_DATASET CONTENT:_

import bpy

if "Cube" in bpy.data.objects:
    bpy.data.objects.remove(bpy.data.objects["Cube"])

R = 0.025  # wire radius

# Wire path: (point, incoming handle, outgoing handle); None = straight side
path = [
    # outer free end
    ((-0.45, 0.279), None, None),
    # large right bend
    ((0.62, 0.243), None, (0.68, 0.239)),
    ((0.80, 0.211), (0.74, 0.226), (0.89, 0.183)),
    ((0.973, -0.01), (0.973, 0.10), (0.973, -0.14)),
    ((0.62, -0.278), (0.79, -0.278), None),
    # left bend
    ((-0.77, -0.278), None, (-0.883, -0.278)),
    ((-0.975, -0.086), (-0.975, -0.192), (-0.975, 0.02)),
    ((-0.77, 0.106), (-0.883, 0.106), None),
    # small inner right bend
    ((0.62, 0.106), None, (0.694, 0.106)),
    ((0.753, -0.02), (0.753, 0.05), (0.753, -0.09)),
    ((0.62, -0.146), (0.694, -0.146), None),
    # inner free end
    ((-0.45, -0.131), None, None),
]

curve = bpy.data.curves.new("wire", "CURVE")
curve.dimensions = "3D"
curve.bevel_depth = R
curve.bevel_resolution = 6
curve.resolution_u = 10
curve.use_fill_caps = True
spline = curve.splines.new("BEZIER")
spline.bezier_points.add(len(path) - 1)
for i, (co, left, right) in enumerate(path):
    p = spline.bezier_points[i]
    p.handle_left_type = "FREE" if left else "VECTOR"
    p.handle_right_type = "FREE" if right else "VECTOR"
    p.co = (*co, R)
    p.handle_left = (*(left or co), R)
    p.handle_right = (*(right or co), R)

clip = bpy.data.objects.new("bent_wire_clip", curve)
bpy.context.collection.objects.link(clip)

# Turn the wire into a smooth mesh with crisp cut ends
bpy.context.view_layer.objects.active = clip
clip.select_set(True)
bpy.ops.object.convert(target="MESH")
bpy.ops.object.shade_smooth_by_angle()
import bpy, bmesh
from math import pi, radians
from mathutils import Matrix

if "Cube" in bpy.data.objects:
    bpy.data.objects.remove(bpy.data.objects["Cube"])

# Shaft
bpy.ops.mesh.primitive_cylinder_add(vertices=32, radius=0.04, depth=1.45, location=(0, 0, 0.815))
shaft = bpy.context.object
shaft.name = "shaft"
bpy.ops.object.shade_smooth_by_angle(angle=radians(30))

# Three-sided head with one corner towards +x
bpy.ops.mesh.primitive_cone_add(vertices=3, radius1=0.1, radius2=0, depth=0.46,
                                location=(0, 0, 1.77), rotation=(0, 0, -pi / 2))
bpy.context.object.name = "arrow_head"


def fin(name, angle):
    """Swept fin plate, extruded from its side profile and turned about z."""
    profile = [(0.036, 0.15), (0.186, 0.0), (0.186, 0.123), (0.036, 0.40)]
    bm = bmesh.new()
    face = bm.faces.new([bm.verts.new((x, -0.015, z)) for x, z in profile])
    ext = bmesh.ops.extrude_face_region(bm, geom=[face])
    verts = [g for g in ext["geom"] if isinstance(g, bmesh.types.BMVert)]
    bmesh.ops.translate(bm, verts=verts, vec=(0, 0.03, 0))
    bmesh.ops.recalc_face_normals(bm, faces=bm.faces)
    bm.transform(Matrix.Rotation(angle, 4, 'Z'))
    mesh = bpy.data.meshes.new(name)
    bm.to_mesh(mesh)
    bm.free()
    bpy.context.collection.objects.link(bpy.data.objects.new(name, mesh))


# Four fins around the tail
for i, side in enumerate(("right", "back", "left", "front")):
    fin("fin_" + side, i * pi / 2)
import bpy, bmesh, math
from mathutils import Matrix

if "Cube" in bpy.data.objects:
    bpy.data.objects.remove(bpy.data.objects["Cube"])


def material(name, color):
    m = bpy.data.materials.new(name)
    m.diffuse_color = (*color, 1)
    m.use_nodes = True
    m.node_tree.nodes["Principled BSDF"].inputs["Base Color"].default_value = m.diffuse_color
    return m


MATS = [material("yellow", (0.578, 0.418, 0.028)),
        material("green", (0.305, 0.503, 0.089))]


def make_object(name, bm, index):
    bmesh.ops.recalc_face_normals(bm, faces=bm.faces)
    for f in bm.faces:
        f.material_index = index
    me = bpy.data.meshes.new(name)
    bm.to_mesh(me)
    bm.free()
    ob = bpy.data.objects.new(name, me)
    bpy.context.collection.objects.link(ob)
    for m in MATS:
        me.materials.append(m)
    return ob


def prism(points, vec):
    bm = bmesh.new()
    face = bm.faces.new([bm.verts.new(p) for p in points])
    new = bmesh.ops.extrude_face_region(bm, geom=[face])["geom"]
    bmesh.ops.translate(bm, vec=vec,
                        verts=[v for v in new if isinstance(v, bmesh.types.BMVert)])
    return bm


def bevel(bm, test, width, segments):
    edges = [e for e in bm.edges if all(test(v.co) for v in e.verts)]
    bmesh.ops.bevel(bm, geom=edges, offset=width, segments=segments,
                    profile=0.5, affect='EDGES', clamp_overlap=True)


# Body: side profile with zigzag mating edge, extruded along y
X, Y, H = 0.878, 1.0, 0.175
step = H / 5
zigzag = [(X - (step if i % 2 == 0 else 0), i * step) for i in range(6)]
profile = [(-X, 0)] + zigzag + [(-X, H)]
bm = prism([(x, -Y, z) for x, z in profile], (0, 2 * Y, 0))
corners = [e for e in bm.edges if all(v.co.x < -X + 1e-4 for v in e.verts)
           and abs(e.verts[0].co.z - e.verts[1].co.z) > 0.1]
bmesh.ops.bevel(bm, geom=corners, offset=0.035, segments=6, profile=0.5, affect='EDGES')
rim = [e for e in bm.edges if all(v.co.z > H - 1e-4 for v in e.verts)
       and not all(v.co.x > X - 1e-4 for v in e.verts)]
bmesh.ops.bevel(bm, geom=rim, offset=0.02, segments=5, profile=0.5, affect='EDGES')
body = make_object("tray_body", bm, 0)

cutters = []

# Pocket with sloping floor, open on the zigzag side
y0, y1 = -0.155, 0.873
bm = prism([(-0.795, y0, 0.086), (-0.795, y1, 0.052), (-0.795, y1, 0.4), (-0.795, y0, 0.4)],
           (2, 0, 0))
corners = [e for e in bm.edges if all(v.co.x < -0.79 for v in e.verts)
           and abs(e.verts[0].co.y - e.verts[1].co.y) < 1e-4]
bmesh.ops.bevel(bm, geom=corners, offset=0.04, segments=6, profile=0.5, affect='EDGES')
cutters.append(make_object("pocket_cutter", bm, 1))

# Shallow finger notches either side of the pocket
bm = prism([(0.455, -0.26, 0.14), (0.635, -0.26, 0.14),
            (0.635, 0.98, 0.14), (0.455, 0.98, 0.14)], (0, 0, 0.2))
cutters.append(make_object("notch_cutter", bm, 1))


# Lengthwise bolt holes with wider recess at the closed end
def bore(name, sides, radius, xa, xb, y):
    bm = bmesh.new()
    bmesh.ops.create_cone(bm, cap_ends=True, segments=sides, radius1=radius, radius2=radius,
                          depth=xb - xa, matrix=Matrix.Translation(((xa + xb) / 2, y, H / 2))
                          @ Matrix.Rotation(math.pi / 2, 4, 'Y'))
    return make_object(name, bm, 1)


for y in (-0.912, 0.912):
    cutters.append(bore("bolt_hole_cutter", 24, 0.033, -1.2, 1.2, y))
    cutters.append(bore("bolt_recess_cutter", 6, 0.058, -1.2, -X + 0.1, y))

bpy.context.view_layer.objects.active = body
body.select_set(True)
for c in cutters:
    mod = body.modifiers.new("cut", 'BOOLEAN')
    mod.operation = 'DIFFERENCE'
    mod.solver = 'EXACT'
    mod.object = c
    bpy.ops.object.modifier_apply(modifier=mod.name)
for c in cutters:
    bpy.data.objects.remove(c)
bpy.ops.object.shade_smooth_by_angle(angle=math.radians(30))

_TASK STATEMENT:_ In the entries above, find each line with "return" and list it.

_SOLVED EXERCISE:_
    return m
    return ob
    return bm
    return make_object(name, bm, 1)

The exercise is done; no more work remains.